→ **DATA UNDER STUDY**:
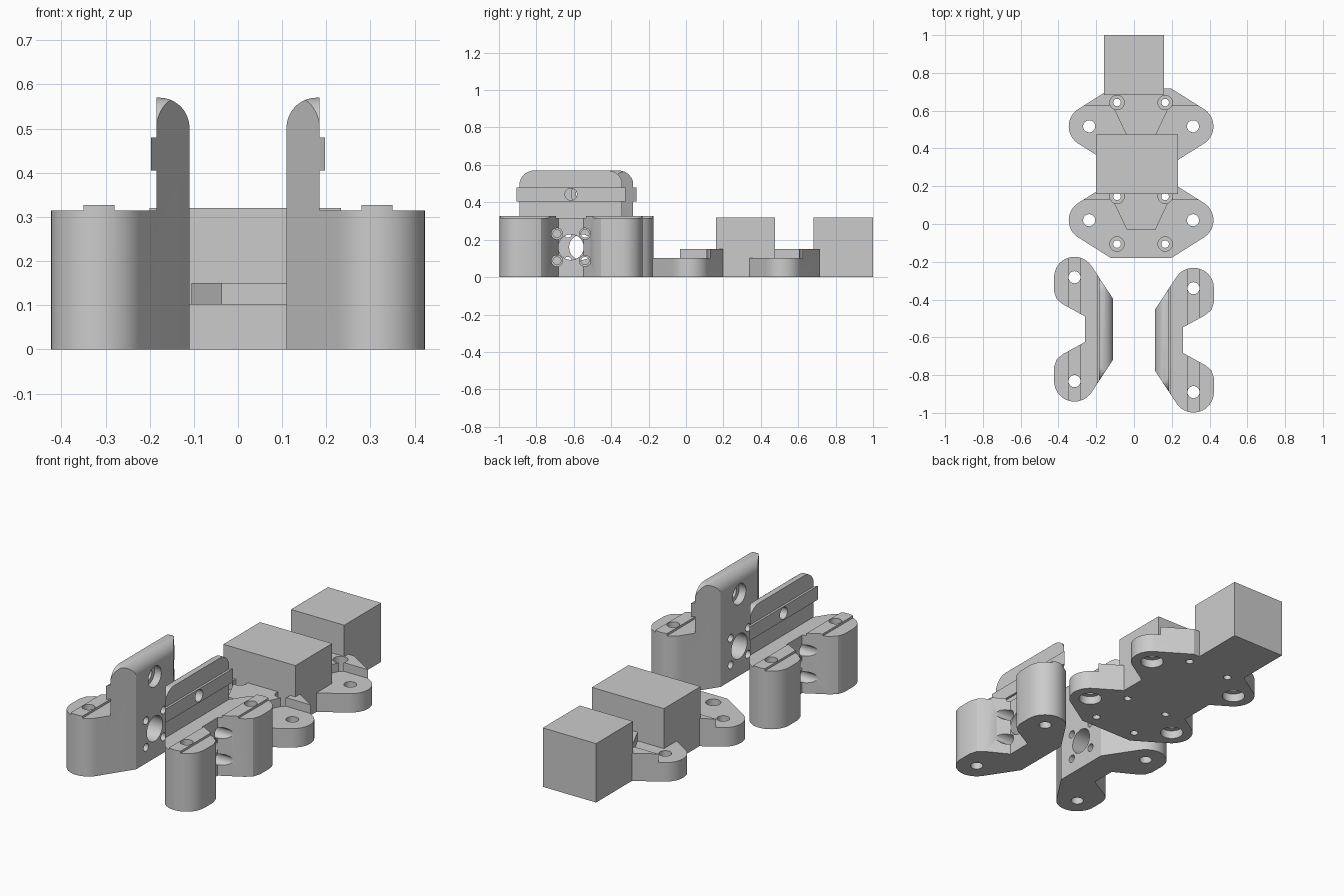
import bpy, bmesh, math
from mathutils import Matrix

if "Cube" in bpy.data.objects:
    bpy.data.objects.remove(bpy.data.objects["Cube"])

grey = bpy.data.materials.new("plain_grey")
grey.diffuse_color = (0.6, 0.6, 0.6, 1)
grey.use_nodes = True
grey.node_tree.nodes["Principled BSDF"].inputs["Base Color"].default_value = grey.diffuse_color


def prism(name, pts, lo, hi, axis="z"):
    """Extrude a 2D outline along an axis."""
    place = {"x": lambda a, b, h: (h, a, b),
             "y": lambda a, b, h: (a, h, b),
             "z": lambda a, b, h: (a, b, h)}[axis]
    bm = bmesh.new()
    low = [bm.verts.new(place(a, b, lo)) for a, b in pts]
    high = [bm.verts.new(place(a, b, hi)) for a, b in pts]
    n = len(pts)
    bm.faces.new(low)
    bm.faces.new(high)
    for i in range(n):
        j = (i + 1) % n
        bm.faces.new((low[i], low[j], high[j], high[i]))
    bmesh.ops.recalc_face_normals(bm, faces=bm.faces)
    me = bpy.data.meshes.new(name)
    bm.to_mesh(me)
    bm.free()
    me.materials.append(grey)
    ob = bpy.data.objects.new(name, me)
    bpy.context.collection.objects.link(ob)
    return ob


def arc(cx, cy, r, start, end, n=16):
    return [(cx + r * math.cos(math.radians(start + (end - start) * i / n)),
             cy + r * math.sin(math.radians(start + (end - start) * i / n)))
            for i in range(n + 1)]


def cylinder(a, b, r, lo, hi, axis="z"):
    return prism("cutter", arc(a, b, r, 0, 360, 32)[:-1], lo, hi, axis)


def combine(ob, cutters, operation="DIFFERENCE"):
    """Apply booleans and remove the helper shapes."""
    for c in cutters:
        m = ob.modifiers.new("cut", "BOOLEAN")
        m.operation, m.solver, m.object = operation, "EXACT", c
    bpy.context.view_layer.update()
    dg = bpy.context.evaluated_depsgraph_get()
    me = bpy.data.meshes.new_from_object(ob.evaluated_get(dg))
    ob.modifiers.clear()
    ob.data = me
    for c in cutters:
        bpy.data.objects.remove(c)


def finish(ob, matrix):
    ob.data.transform(matrix)
    ob.data.polygons.foreach_set("use_smooth", [True] * len(ob.data.polygons))
    ob.data.set_sharp_from_angle(angle=math.radians(30))
    ob.data.update()


R = 0.108          # lobe radius
TANGENT = 146.9    # where the slanted side meets the lobe


def clamp_bracket(name, y, angle):
    # plan: two lobes joined by a slanted web, mirrored front to back
    half = [(0.11, 0.16)] + arc(0.315, 0.275, R, TANGENT, 0, 24)
    half += [(0.423, 0.2), (0.41, 0.16), (0.378, 0.133), (0.26, 0.068)]
    outline = half + [(a, -b) for a, b in reversed(half)]
    ob = prism(name, outline, 0, 0.6)
    # section: low lobes with raised strips, tall wall with outer rib, rounded top
    section = [(0.05, -0.1), (0.6, -0.1), (0.6, 0.315), (0.35, 0.315), (0.35, 0.327),
               (0.28, 0.327), (0.28, 0.315), (0.185, 0.315), (0.185, 0.405),
               (0.197, 0.405), (0.197, 0.48), (0.185, 0.48), (0.185, 0.57)]
    section += arc(0.178, 0.502, 0.068, 90, 180) + [(0.11, 0.49), (0.05, 0.49)]
    # side profile: rounded upper corners of the wall
    side = [(0.6, -0.1), (0.6, 0.486), (0.276, 0.486)] + arc(0.196, 0.49, 0.08, 0, 90)
    side += [(-a, b) for a, b in reversed(side)]
    combine(ob, [prism("cutter", section, -0.6, 0.6, "y"),
                 prism("cutter", side, -0.2, 0.8, "x")], "INTERSECT")
    # wall holes, shaft hole, screw holes and lobe holes
    cuts = [cylinder(0, 0.16, 0.068, 0, 0.6, "x"),
            cylinder(0, 0.443, 0.032, 0, 0.3, "x"),
            cylinder(0, 0.443, 0.056, 0, 0.15, "x")]
    for sy in (-1, 1):
        cuts.append(cylinder(0.315, sy * 0.275, 0.032, -0.1, 0.5))
        for z in (0.087, 0.232):
            cuts.append(cylinder(sy * 0.075, z, 0.021, 0, 0.3, "x"))
            cuts.append(cylinder(sy * 0.075, z, 0.03, 0.2, 0.6, "x"))
    combine(ob, cuts)
    finish(ob, Matrix.Translation((0, y, 0)) @ Matrix.Rotation(angle, 4, "Z"))


def base_plate(name, y):
    # plan: flat front and back edges with a round lobe at each side
    quarter = [(0.16, 0.2)] + arc(0.275, 0, R, 180 - TANGENT + 24, 0, 12)
    right = quarter + [(a, -b) for a, b in reversed(quarter[:-1])]
    outline = right + [(-a, -b) for a, b in right]
    ob = prism(name, outline, 0, 0.15)
    # lower front area leaves a raised back strip with a tapered tongue
    low = [(-0.6, 0.107), (-0.15, 0.107), (-0.075, -0.052), (0.075, -0.052),
           (0.15, 0.107), (0.6, 0.107), (0.6, -0.5), (-0.6, -0.5)]
    cuts = [prism("cutter", low, 0.103, 0.3)]
    for sx in (-1, 1):
        cuts.append(cylinder(sx * 0.275, 0, 0.032, -0.1, 0.3))
        cuts.append(cylinder(sx * 0.275, 0, 0.058, -0.1, 0.045))
        for sy in (-1, 1):
            cuts.append(cylinder(sx * 0.1275, sy * 0.126, 0.02, -0.1, 0.3))
            cuts.append(cylinder(sx * 0.1275, sy * 0.126, 0.038, 0.055, 0.3))
    combine(ob, cuts)
    finish(ob, Matrix.Translation((0.0375, y, 0)))


def block(name, x0, x1, y0, y1):
    prism(name, [(x0, y0), (x1, y0), (x1, y1), (x0, y1)], 0, 0.32)


clamp_bracket("right_clamp_bracket", -0.615, 0)
clamp_bracket("left_clamp_bracket", -0.557, math.pi)
base_plate("front_base_plate", 0.02)
base_plate("back_base_plate", 0.517)
block("middle_block", -0.2, 0.233, 0.16, 0.475)
block("back_block", -0.16, 0.16, 0.683, 1.0)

→ **EXERCISE**:
Start with the line above that contains "ob.data = me" and end with the line that contains "# wall holes, shaft". Write out those lines exactly, and only those.

→ **RESULT FOR THIS TASK**:
    ob.data = me
    for c in cutters:
        bpy.data.objects.remove(c)


def finish(ob, matrix):
    ob.data.transform(matrix)
    ob.data.polygons.foreach_set("use_smooth", [True] * len(ob.data.polygons))
    ob.data.set_sharp_from_angle(angle=math.radians(30))
    ob.data.update()


R = 0.108          # lobe radius
TANGENT = 146.9    # where the slanted side meets the lobe


def clamp_bracket(name, y, angle):
    # plan: two lobes joined by a slanted web, mirrored front to back
    half = [(0.11, 0.16)] + arc(0.315, 0.275, R, TANGENT, 0, 24)
    half += [(0.423, 0.2), (0.41, 0.16), (0.378, 0.133), (0.26, 0.068)]
    outline = half + [(a, -b) for a, b in reversed(half)]
    ob = prism(name, outline, 0, 0.6)
    # section: low lobes with raised strips, tall wall with outer rib, rounded top
    section = [(0.05, -0.1), (0.6, -0.1), (0.6, 0.315), (0.35, 0.315), (0.35, 0.327),
               (0.28, 0.327), (0.28, 0.315), (0.185, 0.315), (0.185, 0.405),
               (0.197, 0.405), (0.197, 0.48), (0.185, 0.48), (0.185, 0.57)]
    section += arc(0.178, 0.502, 0.068, 90, 180) + [(0.11, 0.49), (0.05, 0.49)]
    # side profile: rounded upper corners of the wall
    side = [(0.6, -0.1), (0.6, 0.486), (0.276, 0.486)] + arc(0.196, 0.49, 0.08, 0, 90)
    side += [(-a, b) for a, b in reversed(side)]
    combine(ob, [prism("cutter", section, -0.6, 0.6, "y"),
                 prism("cutter", side, -0.2, 0.8, "x")], "INTERSECT")
    # wall holes, shaft hole, screw holes and lobe holes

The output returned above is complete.